What to do => Reproduce each line of the entries that carries "make".

Extracted material =>
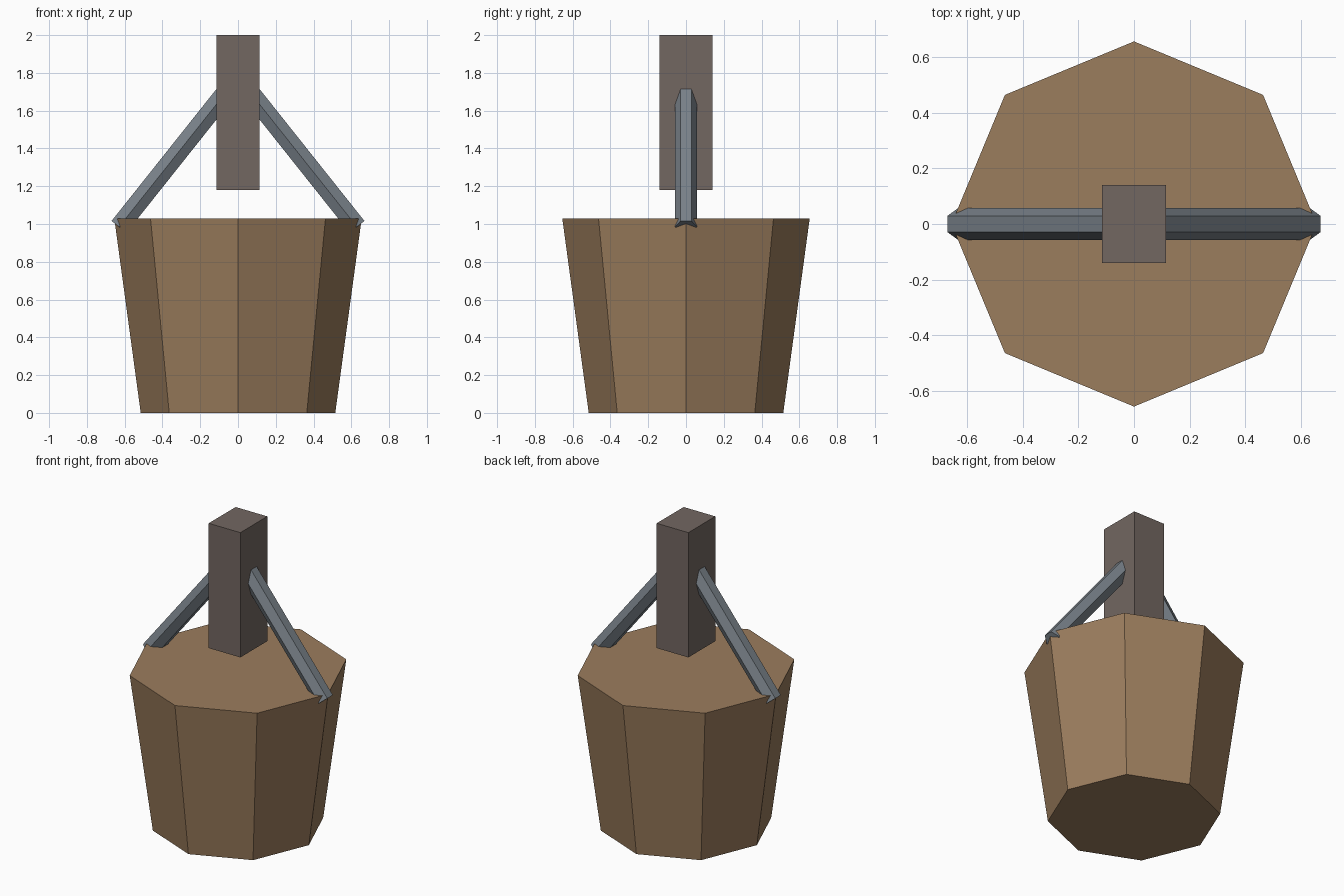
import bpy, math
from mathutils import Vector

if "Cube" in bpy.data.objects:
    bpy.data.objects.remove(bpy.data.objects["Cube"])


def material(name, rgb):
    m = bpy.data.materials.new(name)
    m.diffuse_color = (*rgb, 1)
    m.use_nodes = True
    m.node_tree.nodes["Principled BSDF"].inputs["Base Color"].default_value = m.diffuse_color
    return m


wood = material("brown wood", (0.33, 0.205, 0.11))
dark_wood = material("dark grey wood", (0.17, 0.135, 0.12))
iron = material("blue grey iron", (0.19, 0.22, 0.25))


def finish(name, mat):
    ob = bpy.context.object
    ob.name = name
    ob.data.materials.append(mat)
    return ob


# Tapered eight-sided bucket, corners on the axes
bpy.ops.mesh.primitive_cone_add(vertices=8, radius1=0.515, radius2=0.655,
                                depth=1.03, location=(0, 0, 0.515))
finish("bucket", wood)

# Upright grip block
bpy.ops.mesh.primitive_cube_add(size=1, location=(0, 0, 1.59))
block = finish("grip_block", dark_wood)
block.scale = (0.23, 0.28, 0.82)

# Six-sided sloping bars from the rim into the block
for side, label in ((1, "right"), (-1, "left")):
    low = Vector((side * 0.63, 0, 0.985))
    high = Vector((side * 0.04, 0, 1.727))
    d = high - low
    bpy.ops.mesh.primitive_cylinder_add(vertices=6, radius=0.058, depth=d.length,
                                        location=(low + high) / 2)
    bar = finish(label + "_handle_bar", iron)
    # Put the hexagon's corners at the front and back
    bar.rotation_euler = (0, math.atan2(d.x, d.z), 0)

---

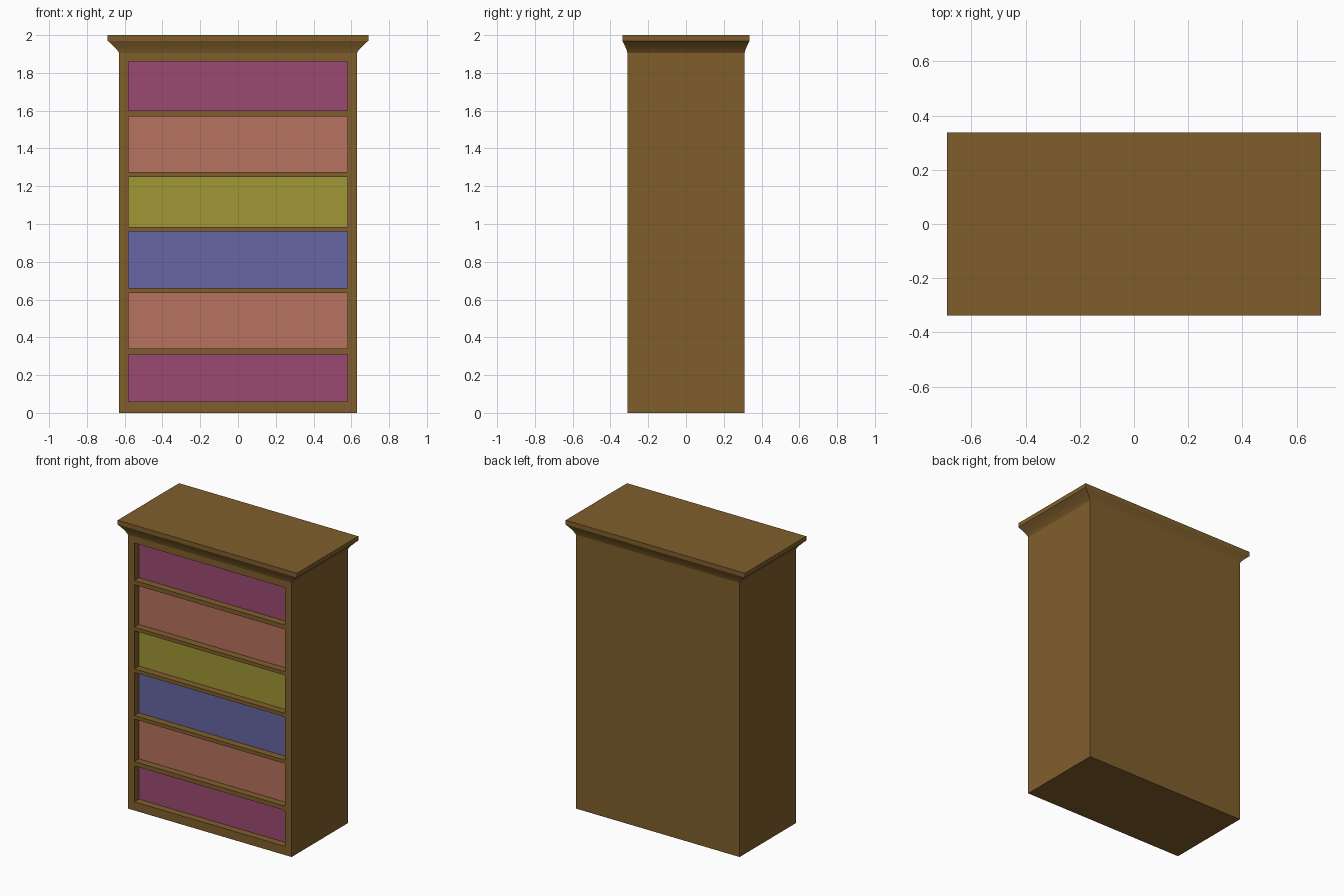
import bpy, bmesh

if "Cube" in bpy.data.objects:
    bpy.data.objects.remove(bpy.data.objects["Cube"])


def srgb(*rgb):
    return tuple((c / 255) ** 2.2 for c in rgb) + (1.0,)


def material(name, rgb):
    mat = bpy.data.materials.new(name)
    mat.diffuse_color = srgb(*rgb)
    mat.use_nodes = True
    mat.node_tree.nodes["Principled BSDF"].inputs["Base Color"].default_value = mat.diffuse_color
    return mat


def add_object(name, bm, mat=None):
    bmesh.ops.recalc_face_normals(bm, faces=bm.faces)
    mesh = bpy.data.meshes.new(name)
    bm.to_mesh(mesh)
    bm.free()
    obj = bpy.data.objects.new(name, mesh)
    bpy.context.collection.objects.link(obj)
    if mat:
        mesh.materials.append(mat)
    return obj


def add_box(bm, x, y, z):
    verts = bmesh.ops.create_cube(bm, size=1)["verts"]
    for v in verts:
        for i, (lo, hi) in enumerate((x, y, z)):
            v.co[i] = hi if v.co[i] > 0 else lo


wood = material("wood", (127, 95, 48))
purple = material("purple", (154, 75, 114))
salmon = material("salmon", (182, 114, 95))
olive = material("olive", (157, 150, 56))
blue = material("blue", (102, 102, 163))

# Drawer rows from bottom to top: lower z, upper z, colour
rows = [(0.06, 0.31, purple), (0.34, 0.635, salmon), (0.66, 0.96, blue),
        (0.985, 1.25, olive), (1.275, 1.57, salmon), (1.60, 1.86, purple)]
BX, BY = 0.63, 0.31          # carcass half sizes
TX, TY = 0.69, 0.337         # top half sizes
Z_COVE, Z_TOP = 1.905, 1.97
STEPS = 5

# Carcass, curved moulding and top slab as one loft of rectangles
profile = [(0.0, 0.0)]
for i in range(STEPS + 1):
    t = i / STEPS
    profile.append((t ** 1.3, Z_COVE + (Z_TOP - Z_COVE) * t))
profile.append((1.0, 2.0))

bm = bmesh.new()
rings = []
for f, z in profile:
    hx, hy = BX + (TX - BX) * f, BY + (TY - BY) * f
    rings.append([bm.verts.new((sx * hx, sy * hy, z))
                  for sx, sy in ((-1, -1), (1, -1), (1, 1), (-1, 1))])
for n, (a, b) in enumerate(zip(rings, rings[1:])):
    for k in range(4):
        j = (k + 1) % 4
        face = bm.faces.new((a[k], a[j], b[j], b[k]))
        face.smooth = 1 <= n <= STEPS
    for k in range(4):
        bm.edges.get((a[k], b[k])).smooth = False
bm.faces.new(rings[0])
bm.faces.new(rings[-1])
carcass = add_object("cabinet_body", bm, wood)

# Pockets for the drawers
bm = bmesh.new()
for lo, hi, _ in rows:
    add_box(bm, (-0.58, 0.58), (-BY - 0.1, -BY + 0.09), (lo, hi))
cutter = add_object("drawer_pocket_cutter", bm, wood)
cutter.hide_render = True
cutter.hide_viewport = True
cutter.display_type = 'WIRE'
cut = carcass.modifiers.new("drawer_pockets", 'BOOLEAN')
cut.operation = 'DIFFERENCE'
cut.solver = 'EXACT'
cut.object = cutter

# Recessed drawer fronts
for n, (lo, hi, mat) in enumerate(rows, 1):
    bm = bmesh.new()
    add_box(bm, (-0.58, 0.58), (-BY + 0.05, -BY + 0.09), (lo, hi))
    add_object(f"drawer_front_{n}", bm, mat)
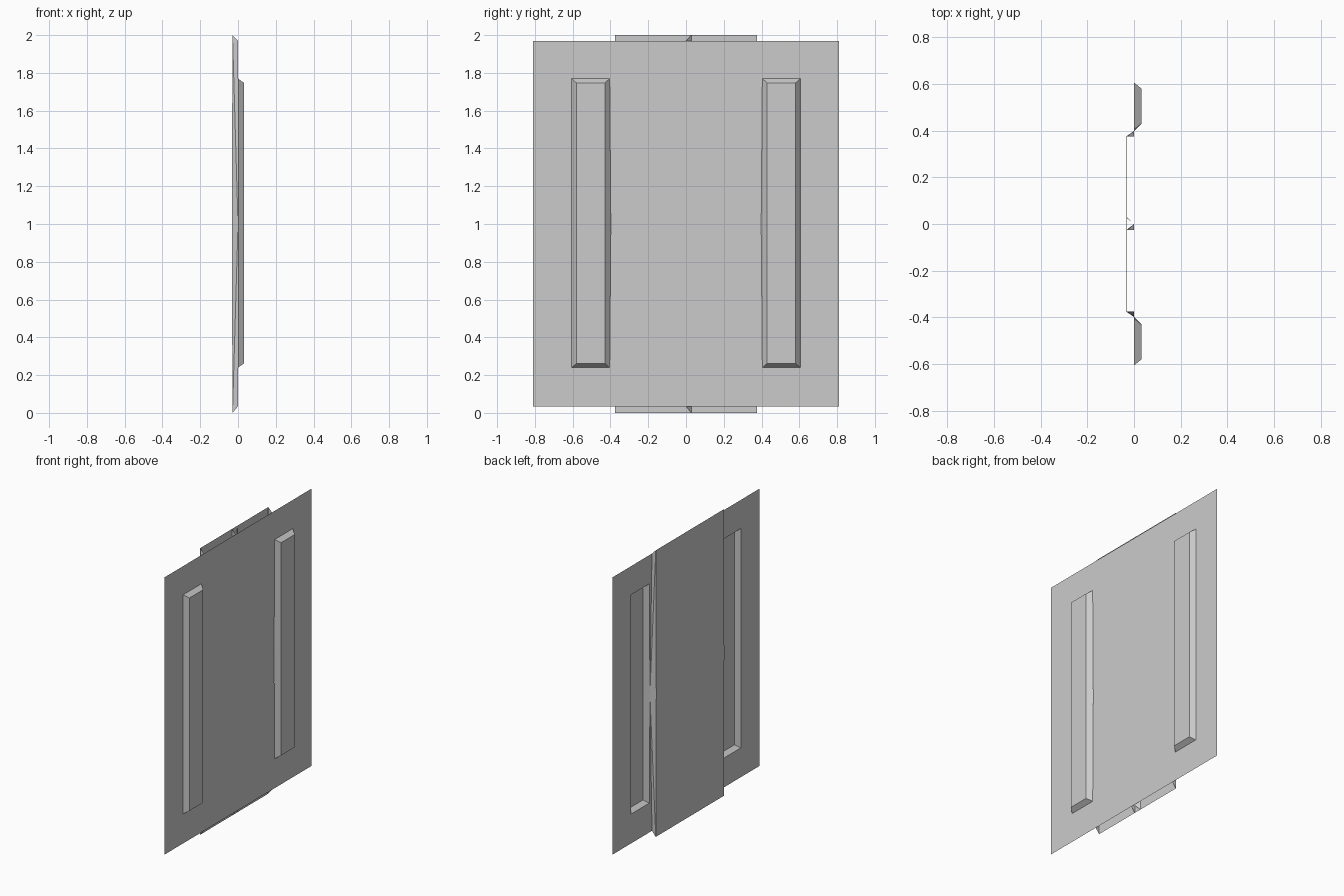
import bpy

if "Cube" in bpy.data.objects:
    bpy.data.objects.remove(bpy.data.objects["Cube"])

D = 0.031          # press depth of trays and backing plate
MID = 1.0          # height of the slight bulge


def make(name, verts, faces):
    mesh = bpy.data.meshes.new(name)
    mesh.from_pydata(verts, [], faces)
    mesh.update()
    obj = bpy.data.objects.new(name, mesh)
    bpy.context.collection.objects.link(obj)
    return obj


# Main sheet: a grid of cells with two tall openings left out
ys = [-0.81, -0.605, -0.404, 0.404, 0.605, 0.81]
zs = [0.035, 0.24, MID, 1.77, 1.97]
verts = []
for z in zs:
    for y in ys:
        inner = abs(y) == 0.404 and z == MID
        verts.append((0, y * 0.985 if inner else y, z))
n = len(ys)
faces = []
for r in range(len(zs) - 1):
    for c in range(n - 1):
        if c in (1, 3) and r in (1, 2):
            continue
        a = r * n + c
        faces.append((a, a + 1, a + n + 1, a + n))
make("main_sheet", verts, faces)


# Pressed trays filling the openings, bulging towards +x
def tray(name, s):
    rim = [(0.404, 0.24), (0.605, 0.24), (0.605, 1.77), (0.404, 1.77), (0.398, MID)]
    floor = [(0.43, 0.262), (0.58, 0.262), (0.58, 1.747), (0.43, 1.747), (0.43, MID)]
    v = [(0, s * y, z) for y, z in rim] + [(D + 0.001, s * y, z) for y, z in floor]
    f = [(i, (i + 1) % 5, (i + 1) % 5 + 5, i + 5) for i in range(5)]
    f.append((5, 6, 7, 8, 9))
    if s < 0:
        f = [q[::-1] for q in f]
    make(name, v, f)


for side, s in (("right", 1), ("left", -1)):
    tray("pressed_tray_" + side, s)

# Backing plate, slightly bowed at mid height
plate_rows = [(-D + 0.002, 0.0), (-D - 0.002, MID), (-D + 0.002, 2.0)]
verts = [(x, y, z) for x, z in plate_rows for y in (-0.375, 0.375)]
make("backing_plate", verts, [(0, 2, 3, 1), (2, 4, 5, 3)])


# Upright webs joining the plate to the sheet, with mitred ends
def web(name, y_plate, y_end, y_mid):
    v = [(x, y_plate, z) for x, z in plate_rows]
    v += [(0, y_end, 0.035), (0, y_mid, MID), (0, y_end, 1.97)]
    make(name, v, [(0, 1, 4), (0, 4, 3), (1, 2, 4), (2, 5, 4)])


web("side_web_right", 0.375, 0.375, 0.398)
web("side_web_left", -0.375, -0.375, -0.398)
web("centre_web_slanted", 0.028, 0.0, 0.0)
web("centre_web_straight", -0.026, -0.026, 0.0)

Response to this exercise =>
def make(name, verts, faces):
make("main_sheet", verts, faces)
    make(name, v, f)
make("backing_plate", verts, [(0, 2, 3, 1), (2, 4, 5, 3)])
    make(name, v, [(0, 1, 4), (0, 4, 3), (1, 2, 4), (2, 5, 4)])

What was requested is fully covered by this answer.